I didn’t need to encourage him. Butch had already begun the research. He even went so far as to sit down with Ethel Knight, the author of Echo of the Black Horn, to see what he could learn from her about his father.
“What did you think about her book?” I asked.
“Lies,” he said, referring to the way she denied the black descendants of Newt Knight in her book. “But when I went to see her, she treated me like long lost kin. It was very strange.”
I offered to work with Butch on his father’s biography. I could tell he was feeling some sense of urgency. Then he explained. Butch’s father died when he was 58. “An aneurism.
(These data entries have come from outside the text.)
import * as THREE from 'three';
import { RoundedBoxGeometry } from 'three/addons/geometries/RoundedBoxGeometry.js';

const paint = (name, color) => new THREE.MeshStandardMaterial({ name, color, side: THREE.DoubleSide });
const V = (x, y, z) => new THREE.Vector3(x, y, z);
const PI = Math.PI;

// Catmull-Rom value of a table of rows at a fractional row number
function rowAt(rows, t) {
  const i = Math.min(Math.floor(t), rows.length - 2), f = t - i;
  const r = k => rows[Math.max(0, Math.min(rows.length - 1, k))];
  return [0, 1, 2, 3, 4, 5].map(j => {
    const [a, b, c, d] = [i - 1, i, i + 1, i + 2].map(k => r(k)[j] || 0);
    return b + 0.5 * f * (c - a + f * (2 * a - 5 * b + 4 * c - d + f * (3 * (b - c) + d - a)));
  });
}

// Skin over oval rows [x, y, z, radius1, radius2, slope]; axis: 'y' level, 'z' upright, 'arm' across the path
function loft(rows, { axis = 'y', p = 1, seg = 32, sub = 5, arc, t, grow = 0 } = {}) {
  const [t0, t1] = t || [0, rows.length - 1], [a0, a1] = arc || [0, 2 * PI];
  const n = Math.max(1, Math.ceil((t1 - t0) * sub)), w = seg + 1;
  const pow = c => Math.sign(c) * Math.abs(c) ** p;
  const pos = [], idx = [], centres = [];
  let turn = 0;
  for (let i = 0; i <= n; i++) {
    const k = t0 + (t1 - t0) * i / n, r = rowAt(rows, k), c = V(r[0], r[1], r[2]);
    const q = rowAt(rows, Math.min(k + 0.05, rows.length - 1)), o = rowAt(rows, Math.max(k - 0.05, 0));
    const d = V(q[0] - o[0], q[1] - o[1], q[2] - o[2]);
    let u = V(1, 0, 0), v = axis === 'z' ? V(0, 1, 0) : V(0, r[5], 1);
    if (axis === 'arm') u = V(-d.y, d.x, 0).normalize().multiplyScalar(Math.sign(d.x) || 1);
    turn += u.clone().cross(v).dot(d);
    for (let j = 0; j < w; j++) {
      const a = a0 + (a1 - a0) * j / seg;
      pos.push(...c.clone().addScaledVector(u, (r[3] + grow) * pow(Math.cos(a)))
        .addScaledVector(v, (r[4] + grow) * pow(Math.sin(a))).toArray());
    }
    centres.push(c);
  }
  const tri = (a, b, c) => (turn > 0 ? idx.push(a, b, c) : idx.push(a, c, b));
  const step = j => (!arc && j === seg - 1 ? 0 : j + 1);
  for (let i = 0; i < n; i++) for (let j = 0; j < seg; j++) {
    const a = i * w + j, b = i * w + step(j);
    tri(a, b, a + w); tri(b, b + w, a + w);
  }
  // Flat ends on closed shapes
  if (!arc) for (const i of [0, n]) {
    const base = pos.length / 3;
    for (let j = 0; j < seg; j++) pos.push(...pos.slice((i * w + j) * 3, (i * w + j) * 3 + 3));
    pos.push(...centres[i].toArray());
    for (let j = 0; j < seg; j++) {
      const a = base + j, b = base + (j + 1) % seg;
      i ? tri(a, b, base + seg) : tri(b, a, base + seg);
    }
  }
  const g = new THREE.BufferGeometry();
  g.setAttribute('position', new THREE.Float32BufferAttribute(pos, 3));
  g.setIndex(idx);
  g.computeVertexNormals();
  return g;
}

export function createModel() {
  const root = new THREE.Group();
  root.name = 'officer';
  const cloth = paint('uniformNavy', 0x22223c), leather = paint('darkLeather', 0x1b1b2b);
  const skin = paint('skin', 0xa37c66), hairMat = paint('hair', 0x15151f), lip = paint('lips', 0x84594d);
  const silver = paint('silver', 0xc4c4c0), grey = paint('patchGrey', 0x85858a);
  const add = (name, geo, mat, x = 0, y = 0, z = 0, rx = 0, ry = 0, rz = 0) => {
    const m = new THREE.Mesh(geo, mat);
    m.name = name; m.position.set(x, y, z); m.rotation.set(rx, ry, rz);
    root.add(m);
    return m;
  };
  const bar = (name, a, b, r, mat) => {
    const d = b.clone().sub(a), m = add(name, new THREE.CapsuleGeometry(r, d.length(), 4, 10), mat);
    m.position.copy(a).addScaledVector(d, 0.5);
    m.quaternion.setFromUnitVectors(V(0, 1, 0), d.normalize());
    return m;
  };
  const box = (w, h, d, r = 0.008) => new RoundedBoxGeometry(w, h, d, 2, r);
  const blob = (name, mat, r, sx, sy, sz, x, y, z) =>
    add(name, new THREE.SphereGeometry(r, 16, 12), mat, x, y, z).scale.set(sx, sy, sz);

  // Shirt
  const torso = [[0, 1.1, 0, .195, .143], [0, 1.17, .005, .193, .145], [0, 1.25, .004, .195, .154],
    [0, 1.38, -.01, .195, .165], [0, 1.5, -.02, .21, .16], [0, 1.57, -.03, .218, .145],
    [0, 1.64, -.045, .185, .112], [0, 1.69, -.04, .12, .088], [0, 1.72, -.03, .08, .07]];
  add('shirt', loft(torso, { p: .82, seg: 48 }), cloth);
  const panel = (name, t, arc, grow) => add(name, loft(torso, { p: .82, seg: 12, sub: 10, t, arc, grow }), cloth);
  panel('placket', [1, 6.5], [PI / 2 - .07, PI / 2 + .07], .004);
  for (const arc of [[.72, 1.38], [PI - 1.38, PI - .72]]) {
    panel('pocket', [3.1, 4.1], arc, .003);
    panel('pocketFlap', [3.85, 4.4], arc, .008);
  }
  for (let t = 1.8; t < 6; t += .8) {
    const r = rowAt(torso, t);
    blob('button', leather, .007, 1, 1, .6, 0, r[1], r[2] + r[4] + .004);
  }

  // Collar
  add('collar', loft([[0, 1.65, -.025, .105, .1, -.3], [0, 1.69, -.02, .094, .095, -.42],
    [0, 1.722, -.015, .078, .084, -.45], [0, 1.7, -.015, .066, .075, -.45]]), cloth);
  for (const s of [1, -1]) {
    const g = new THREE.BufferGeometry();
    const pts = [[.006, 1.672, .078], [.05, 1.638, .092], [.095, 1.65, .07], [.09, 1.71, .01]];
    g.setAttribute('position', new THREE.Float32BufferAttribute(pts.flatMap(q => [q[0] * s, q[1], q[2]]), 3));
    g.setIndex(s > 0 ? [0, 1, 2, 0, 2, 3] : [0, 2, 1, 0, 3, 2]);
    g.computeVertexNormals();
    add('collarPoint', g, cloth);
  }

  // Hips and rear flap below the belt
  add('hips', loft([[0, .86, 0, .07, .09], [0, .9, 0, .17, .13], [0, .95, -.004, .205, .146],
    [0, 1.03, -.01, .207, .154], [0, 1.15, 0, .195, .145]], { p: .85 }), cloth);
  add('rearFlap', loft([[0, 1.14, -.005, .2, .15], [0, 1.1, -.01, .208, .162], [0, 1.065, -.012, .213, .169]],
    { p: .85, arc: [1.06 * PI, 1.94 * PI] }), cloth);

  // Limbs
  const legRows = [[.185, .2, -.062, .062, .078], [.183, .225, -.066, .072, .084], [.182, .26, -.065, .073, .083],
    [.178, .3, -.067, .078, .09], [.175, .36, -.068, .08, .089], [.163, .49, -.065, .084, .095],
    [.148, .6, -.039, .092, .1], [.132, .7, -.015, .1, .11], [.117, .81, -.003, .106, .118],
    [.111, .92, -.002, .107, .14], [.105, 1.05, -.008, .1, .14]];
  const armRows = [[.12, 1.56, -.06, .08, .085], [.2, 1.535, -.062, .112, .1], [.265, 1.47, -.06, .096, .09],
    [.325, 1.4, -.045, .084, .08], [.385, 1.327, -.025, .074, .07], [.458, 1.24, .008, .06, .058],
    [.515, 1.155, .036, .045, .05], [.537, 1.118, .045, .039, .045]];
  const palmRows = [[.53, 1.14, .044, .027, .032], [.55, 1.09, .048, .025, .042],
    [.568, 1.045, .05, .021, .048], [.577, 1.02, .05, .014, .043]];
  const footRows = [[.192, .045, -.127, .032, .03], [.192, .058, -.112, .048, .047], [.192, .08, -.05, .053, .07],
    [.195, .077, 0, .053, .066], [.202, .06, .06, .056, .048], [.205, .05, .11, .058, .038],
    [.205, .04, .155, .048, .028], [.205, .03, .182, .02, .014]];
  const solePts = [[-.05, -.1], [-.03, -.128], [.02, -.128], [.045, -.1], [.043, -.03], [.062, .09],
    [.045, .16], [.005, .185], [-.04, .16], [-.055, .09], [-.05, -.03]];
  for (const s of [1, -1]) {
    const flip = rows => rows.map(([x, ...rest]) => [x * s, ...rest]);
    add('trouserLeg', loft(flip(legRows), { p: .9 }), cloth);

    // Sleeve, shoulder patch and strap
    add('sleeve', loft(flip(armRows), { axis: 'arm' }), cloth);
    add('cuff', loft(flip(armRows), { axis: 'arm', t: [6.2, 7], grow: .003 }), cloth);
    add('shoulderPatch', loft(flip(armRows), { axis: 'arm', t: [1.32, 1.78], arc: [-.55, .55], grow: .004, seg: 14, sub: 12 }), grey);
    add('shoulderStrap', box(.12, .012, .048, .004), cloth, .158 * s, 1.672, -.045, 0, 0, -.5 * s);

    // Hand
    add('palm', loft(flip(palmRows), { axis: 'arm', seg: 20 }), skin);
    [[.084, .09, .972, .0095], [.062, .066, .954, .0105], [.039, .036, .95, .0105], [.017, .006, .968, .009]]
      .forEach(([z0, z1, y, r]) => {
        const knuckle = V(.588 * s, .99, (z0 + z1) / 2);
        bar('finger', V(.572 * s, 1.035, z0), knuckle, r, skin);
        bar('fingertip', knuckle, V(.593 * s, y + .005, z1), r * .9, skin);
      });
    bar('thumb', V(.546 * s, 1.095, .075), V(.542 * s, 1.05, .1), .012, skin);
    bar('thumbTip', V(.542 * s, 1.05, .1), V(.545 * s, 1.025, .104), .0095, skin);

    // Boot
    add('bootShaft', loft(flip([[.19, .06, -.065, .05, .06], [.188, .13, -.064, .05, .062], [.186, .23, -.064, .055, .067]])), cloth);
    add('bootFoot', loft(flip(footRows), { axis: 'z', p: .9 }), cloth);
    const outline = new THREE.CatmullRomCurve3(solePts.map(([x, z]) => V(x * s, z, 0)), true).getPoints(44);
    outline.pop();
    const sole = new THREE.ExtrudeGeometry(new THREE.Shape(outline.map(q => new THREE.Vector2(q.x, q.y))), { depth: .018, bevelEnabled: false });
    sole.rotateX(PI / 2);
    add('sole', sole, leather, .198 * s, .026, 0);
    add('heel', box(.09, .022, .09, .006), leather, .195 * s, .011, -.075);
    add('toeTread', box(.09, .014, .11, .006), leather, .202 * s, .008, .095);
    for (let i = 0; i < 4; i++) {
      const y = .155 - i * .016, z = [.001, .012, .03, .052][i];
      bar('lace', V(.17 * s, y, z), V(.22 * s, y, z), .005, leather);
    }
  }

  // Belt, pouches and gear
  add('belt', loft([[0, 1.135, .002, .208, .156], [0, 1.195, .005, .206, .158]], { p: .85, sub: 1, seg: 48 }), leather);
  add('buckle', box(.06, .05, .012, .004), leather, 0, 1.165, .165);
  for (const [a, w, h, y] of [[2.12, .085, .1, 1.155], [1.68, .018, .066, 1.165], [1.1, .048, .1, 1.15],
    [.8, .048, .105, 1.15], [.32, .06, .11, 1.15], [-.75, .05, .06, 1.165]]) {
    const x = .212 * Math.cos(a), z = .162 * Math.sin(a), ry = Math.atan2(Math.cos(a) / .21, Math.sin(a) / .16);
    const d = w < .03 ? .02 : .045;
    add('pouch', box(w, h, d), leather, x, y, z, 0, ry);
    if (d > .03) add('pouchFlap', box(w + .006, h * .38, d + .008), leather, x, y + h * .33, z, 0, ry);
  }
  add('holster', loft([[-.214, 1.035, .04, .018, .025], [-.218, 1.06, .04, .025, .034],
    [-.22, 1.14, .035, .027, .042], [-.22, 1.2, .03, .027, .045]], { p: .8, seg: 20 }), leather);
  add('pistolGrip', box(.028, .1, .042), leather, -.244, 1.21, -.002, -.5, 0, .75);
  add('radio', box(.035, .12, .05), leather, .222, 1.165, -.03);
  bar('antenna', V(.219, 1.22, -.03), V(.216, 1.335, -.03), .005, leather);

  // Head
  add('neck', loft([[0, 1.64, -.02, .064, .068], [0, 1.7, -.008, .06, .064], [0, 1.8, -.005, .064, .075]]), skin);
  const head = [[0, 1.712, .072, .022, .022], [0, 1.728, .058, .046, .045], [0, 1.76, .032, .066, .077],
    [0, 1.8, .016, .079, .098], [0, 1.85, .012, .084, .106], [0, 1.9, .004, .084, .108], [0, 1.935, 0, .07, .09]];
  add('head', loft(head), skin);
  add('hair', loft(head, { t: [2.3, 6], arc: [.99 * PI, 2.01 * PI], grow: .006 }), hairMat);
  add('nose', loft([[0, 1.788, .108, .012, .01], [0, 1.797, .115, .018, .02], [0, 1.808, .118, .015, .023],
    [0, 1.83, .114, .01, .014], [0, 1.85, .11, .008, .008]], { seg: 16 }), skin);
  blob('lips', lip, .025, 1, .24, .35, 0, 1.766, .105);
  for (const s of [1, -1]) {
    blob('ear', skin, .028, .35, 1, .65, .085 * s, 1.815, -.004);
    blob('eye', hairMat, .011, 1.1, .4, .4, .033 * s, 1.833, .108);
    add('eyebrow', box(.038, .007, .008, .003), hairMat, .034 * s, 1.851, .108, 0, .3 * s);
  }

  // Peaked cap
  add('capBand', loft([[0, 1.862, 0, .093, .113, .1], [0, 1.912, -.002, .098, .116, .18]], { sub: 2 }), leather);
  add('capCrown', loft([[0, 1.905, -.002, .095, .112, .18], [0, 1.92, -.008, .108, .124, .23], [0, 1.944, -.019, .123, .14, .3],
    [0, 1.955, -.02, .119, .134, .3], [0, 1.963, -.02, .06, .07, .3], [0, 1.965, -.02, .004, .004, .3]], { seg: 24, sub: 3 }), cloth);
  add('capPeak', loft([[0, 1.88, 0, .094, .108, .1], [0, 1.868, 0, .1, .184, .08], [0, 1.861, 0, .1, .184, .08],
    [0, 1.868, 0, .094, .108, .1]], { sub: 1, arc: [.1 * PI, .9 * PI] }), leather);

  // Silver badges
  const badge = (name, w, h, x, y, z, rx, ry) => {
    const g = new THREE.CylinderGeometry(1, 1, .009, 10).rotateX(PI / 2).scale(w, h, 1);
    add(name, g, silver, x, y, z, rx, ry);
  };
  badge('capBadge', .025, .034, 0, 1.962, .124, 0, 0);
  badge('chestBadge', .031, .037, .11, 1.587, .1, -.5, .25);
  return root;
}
Runs in family,” Butch said. “Comes from both sides.” Butch went on to say that this year, he had turned 58. “I’m shaking in my boots.” His sisters who were present that day assured Butch that wouldn’t be the case for him. Butch didn’t appear comforted. I got the sense that he thought he might have waited until it was too late to discover the truth about his father.
Butch and I agreed to meet the next time I was in Mississippi and continue our discussion about his dad. I put together a list of questions for Butch and was excited about dedicating a chapter in my upcoming book about his search for his father. When I called from Minnesota to arrange a meeting, his sister answered the phone.
“Butch died last month,” she said. “He collapsed while he was out mowing his yard.”
I wasn’t sure why that hit me so hard. In a way, it was like losing my father all over again. Perhaps I had hoped that by helping Butch discover his dad, in the process, I could also become closer to mine.
But that’s not to be. Perhaps, in the end, that is something a person can do only for himself. And maybe, looking for our fathers is like looking for our reflection in a mirror that has gone dim. We can never get close enough to make it out.
I’ll miss my friend, and I hope that where he is now, the reflection he gazes upon is bright and true, and he has found the answers was searching for.
For more columns on the Knights, white and black, see:
By Jon Odell